It seems the restrictions for carry-on luggage get stricter and stricter every day. If your bag is too big or too heavy, you may have to check it at the gate - and that can get really expensive.
Luckily, most airlines still allow one checked bag without additional fees. But they still put a lot of restrictions on the size, weight and contents of your checked luggage.
Read on for tips and advice from the experts at ROAM Luggage on how to make sure your luggage is ready to be checked in seamlessly. Then relax and enjoy a worry-free flight without struggling to get your bag in an overhead bin.
Size It Right
Even though you're not taking your larger luggage into the airplane cabin, airlines still regulate the size and weight allowances for checked bags. Verify the specifics for your airline - and for your ticket type, as some economy fares have stricter guidelines - when you're booking your flight. In general, most domestic airlines go with 27 inches x 21 inches x 14 inches (69 centimeters x 53 centimeters x 36 centimeters) as a basic parameter for checked bags.

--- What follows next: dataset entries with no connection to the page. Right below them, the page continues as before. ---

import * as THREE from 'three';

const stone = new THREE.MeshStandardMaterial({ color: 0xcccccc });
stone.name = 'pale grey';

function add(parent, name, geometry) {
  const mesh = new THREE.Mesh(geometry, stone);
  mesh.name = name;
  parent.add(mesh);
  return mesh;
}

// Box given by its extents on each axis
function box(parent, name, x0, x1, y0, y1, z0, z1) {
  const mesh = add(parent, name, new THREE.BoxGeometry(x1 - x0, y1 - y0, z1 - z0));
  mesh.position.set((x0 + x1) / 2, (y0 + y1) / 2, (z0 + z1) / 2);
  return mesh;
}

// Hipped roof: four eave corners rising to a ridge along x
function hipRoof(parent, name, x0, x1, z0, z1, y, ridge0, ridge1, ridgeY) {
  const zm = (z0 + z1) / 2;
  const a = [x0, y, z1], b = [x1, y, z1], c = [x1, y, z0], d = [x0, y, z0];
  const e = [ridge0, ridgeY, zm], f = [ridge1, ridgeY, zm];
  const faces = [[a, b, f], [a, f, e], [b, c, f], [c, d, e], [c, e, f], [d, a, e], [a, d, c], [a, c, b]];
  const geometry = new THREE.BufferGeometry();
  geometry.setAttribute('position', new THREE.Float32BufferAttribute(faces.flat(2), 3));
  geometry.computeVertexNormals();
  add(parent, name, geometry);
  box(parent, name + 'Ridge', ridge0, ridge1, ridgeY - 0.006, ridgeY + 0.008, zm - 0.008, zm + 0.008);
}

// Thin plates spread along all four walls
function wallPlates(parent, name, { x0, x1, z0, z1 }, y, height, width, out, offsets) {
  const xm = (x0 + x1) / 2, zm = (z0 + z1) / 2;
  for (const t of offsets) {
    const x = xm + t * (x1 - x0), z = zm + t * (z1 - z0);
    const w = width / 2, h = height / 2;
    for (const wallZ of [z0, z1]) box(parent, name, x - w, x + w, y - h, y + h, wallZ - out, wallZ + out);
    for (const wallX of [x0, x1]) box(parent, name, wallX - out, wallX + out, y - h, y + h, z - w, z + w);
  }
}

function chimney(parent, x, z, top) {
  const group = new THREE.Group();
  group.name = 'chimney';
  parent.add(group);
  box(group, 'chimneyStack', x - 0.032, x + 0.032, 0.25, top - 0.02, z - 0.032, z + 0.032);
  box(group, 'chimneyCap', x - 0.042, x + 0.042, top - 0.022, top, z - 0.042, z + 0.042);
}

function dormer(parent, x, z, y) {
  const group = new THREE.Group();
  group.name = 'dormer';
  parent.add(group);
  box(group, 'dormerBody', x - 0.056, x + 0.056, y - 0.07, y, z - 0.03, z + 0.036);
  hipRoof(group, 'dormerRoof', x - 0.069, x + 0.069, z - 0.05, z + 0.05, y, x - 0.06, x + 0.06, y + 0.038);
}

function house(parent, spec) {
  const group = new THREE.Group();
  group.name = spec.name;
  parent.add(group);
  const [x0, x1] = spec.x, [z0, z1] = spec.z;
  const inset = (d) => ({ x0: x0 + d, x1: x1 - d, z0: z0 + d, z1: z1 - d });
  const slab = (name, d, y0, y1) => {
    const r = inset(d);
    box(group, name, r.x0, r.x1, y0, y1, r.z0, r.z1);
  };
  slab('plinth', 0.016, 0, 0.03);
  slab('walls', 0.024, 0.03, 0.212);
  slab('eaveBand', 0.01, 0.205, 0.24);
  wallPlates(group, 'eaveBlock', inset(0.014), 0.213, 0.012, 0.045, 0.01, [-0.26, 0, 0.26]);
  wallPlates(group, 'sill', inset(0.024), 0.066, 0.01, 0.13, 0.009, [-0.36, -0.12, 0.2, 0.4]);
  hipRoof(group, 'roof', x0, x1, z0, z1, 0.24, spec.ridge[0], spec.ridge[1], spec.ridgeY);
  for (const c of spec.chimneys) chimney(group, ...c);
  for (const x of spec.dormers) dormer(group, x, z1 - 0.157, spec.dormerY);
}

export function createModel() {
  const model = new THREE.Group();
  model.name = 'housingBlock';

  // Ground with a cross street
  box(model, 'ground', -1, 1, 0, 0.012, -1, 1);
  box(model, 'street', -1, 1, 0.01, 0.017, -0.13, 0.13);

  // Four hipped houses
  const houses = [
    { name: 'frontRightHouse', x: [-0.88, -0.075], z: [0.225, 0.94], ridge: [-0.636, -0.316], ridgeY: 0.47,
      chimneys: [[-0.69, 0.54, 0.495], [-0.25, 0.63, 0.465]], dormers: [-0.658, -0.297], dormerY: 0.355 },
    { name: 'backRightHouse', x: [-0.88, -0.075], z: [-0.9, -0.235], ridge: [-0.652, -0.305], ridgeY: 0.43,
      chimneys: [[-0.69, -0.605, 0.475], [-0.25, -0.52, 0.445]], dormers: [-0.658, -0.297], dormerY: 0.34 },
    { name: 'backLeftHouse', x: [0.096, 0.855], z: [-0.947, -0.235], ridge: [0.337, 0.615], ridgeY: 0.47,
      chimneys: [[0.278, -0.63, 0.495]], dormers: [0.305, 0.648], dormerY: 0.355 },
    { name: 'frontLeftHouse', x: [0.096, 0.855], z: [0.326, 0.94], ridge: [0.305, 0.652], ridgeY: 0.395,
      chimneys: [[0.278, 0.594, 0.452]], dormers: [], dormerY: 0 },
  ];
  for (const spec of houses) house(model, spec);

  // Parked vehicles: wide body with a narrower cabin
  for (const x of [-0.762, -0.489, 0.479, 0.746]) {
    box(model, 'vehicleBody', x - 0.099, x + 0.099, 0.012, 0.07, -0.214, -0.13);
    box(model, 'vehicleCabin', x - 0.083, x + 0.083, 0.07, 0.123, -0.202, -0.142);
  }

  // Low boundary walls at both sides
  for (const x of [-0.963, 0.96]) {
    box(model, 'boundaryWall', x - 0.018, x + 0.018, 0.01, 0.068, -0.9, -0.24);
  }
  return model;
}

Don't go crazy cramming that hard-shell case chock-full, though, as the weight limit hovers around 50 pounds. Exceeding those guidelines can result in hefty "extra bag" fees.
Lock It Up
Your checked luggage will still be screened, may be opened by Transportation Security Administration agents doing their jobs and could be subject to some rough handling. So it's important to travel with a sturdy, hard-sided case that includes a TSA-approved lock and waterproof features. Luggage like this will weather the bumpy flight better and protect your gear from damage and theft. Additionally, choosing a high-quality case that is customized to your color and design preferences will make spotting your bag amid a sea of black cases on the baggage carousel much easier. Don't forget to put your complete contact information both inside your suitcase and on an external ID tag, just in case something goes awry.
Leave It Out
Though most airlines allow a lot more in a checked bag than they do in a carry-on, there are still restrictions to keep in mind. For example, firearms and lithium batteries must be stowed in a carryon bag, but any liquids that exceed 3.4 ounces will have to go in a checked bag. Medical devices, duty-free purchases, sports equipment and some common household items have specific regulations both from the TSA and from specific airlines. Check the guidelines, call if you have questions - and consider whether you really need to bring certain things with you. Sometimes it's best to leave it out and buy, borrow or rent at your destination.
Checking a suitcase and walking onto an airplane baggage-free can make traveling a relaxing and enjoyable experience. But, like every other aspect of air travel, it takes some planning. Consider these expert packing tips from ROAM Luggage, then design the custom case that expresses your personality, accommodates your needs and gets you roaming in style.